This comes as, international media are also speaking of the ineffectiveness of thesecond wave of US sanctions. Interviews with leading international media — including those from the US, Europe and Asia — show that there has been a shift in international observers' attitudes towards global markets' realities. Unlike four months ago, they now maintain that US sanctions will fail to reduce Iran's oil exports to zero and that oil will not reach $100 per barrel.
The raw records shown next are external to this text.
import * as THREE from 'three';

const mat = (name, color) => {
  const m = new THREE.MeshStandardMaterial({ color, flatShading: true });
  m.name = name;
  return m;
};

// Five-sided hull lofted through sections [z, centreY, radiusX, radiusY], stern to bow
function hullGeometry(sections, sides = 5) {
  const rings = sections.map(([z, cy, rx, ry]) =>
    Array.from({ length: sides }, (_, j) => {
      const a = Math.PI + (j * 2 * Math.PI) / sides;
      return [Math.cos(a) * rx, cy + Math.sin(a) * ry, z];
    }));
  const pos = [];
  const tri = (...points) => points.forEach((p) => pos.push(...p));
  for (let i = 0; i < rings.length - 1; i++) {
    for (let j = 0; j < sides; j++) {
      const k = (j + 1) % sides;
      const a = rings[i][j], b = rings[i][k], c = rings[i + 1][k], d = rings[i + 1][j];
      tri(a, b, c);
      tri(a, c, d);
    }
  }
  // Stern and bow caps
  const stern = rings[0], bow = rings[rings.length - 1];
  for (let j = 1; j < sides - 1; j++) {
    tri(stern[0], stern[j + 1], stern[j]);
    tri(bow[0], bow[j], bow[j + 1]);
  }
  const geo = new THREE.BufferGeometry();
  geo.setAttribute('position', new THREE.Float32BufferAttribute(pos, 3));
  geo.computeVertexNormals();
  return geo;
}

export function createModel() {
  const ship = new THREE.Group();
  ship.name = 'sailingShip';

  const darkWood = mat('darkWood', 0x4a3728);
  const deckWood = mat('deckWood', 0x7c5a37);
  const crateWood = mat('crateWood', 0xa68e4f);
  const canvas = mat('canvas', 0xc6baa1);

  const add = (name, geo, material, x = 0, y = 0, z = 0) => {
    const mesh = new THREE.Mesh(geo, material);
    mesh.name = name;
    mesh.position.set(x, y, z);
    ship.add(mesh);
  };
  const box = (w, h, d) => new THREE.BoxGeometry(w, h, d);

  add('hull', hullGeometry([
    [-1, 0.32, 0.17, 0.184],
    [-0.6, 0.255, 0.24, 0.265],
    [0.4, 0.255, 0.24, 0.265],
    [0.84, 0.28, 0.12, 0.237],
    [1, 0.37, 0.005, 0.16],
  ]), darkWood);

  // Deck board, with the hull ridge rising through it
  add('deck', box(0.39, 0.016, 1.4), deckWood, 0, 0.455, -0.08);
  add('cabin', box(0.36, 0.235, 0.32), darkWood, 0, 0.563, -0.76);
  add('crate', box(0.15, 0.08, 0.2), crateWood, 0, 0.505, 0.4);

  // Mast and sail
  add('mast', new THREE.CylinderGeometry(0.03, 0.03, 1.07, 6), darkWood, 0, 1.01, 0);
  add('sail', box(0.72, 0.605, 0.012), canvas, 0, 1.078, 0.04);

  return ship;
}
In addition, international experts and those involved in global energy market are not optimistic about Saudi Arabia being capable of increasing its oil output to the extent that it had earlier promised and hold that in case the present trend in Iran's oil exports continues, the market will not require additional production by Saudi Arabia and its allies.
Commenting on the same issues, China's Xinhua News Agency wrote that the US bringing down Iran's crude exports to zero is merely a political bluff, adding this will never take place.
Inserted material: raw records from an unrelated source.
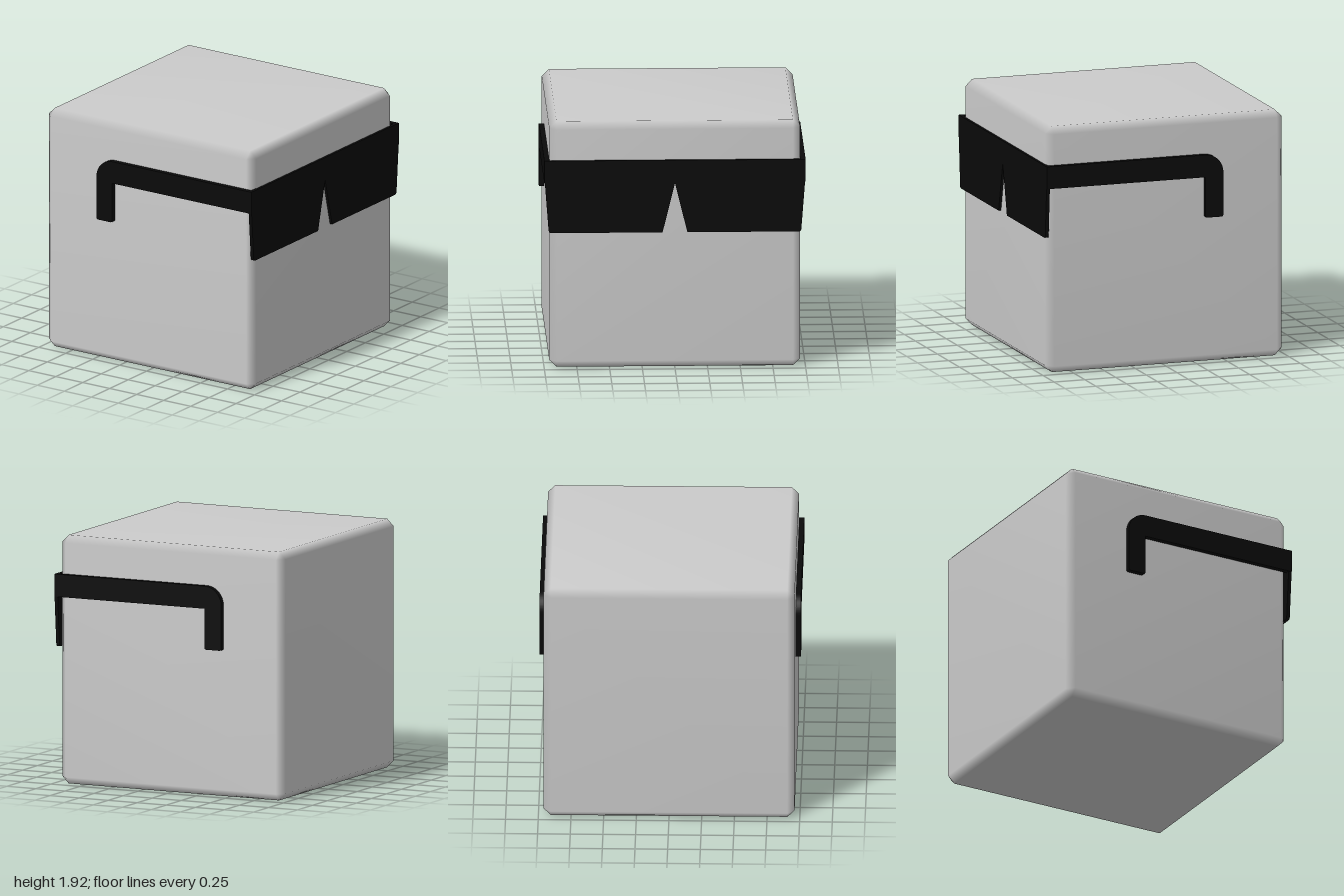
import * as THREE from 'three';
import { mergeVertices } from 'three/addons/utils/BufferGeometryUtils.js';
import { ConvexGeometry } from 'three/addons/geometries/ConvexGeometry.js';

// Box with single-segment chamfers and softly shared normals
function chamferedBox(w, h, d, c) {
  const points = [];
  for (const sx of [-1, 1]) for (const sy of [-1, 1]) for (const sz of [-1, 1]) {
    for (let axis = 0; axis < 3; axis++) {
      const inset = [c, c, c];
      inset[axis] = 0;
      points.push(new THREE.Vector3(
        sx * (w / 2 - inset[0]), sy * (h / 2 - inset[1]), sz * (d / 2 - inset[2])));
    }
  }
  const hull = new ConvexGeometry(points);
  hull.deleteAttribute('normal');
  const geometry = mergeVertices(hull, 1e-4);
  geometry.computeVertexNormals();
  return geometry;
}

// Front piece: two lenses joined by a bridge, with a pointed nose notch
function lensGeometry() {
  const s = new THREE.Shape();
  s.moveTo(-1, 1.63);
  s.lineTo(-0.995, 1.45);
  s.lineTo(-0.967, 1.085);
  s.quadraticCurveTo(-0.965, 1.065, -0.945, 1.065);
  s.lineTo(-0.095, 1.065);
  s.lineTo(0, 1.45);
  s.lineTo(0.095, 1.065);
  s.lineTo(0.945, 1.065);
  s.quadraticCurveTo(0.965, 1.065, 0.967, 1.085);
  s.lineTo(0.995, 1.45);
  s.lineTo(1, 1.63);
  s.closePath();
  const g = new THREE.ExtrudeGeometry(s, { depth: 0.027, bevelEnabled: false });
  return g.rotateY(-Math.PI / 2).translate(0.97, 0, 0);
}

// Side arm: straight bar, rounded bend and a short hook
function armGeometry() {
  const s = new THREE.Shape();
  s.moveTo(0.97, 1.63);
  s.lineTo(-0.32, 1.63);
  s.absarc(-0.32, 1.485, 0.145, Math.PI / 2, Math.PI, false);
  s.lineTo(-0.465, 1.155);
  s.quadraticCurveTo(-0.465, 1.138, -0.448, 1.138);
  s.lineTo(-0.337, 1.138);
  s.quadraticCurveTo(-0.32, 1.138, -0.32, 1.155);
  s.lineTo(-0.32, 1.455);
  s.lineTo(0.97, 1.455);
  s.closePath();
  return new THREE.ExtrudeGeometry(s, { depth: 0.04, bevelEnabled: false, curveSegments: 12 });
}

export function createModel() {
  const model = new THREE.Group();
  const grey = new THREE.MeshStandardMaterial({ color: 0xcccccc });
  const black = new THREE.MeshStandardMaterial({ color: 0x0a0a0a });

  const add = (name, geometry, material, parent) => {
    const mesh = new THREE.Mesh(geometry, material);
    mesh.name = name;
    parent.add(mesh);
    return mesh;
  };

  const head = add('head', chamferedBox(1.92, 1.925, 1.92, 0.055), grey, model);
  head.position.set(-0.01, 0.9625, 0);

  const glasses = new THREE.Group();
  glasses.name = 'sunglasses';
  model.add(glasses);
  add('lenses', lensGeometry(), black, glasses);
  add('armFront', armGeometry(), black, glasses).position.z = 0.96;
  add('armBack', armGeometry(), black, glasses).position.z = -1;

  return model;
}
On Friday, a similar report by Bloomberg said Asian buyers of Iranian oil are gaining confidence they will win US consent for some imports to continue even after American sanctions snap back next month.
Major Iranian customers South Korea, India and Japan are in talks with Washington for waivers, highlighting the specific reasons they need to continue purchases, according to those familiar with the discussions, it added.
On Wednesday, washingtonexaminer.com, quoting a report by US Energy Information Administration (EIA), said higher oil prices as a result of sanctions on Iran could make it harder for the Americans to pay their home heating bills this winter.
It added that the EIA said it expects heating oil prices to be higher this winter than in 2017 because of higher global crude oil prices, driven up in part by market unease over US sanctions on Iran kicking in November.
Last week, OPEC also said its member states are incapable of raising production to a level to be able to meet global markets' demand in the absence of Iran's oil.
On the same topic, International Energy Agency warned that although it is an extraordinary achievement for the global oil industry to meet the needs of a 100 mbd market, "today, in 4Q18, we have reached new twin peaks for demand and supply by straining parts of the system to the limit. Recent production increases come at the expense of spare capacity, which is already down to only two percent of global demand, with further reductions likely to come. This strain could be with us for some time and it will likely be accompanied by higher prices, however much we regret them and their potential negative impact on the global economy".
This is an alarm for the world and that is why most countries are against the reimposition of oil sanctions on Iran.
On May 8, 2018, US President Donald Trump pulled Washington out of the Joint Comprehensive Plan of Action (JCPOA), signed between Iran and P5+1 in July 2015 — a move which was followed by a pledge to reimpose the country's unilateral sanctions on Tehran in two rounds. Two months after the decision was announced, the sanctions began to impact Iran's oil exports as South Korea halted crude purchases from the Middle Eastern state.
South Korea, which used to purchase 90,000 barrels of oil per day from Iran, was followed by European firms such as Total and Eni, which stopped importing Iranian oil. These led to a fall in Iran's oil exports bringing them down to below two million barrels per day from an average of 2.15 million barrels per day.
Experts say the impacts of the sanctions were discernible from the very beginning and they did not wait until November.
Narsi Qorban, an energy expert, earlier told the Persian daily Iran newspaper that US November sanctions seek to reduce Iran's oil exports to zero even for a short while.
"This is a target. Although, from the very beginning, they knew that it would not be achieved, they will appreciate any blow, no matter how big or small, dealt to Iran's crude exports as the main artery of the country's economy."
He added this will create a turmoil in global oil market and will harm the economy of different countries including the US itself.
The latest OPEC report shows that Iran's oil production still exceeds 3.7 million barrels per day which indicates that the country plans to export close to two million barrels of crude per day, at least, in the coming months given that its domestic consumption amounts to 1.7 million barrels per day.
* Atieh Labbaf is an Iranian journalist.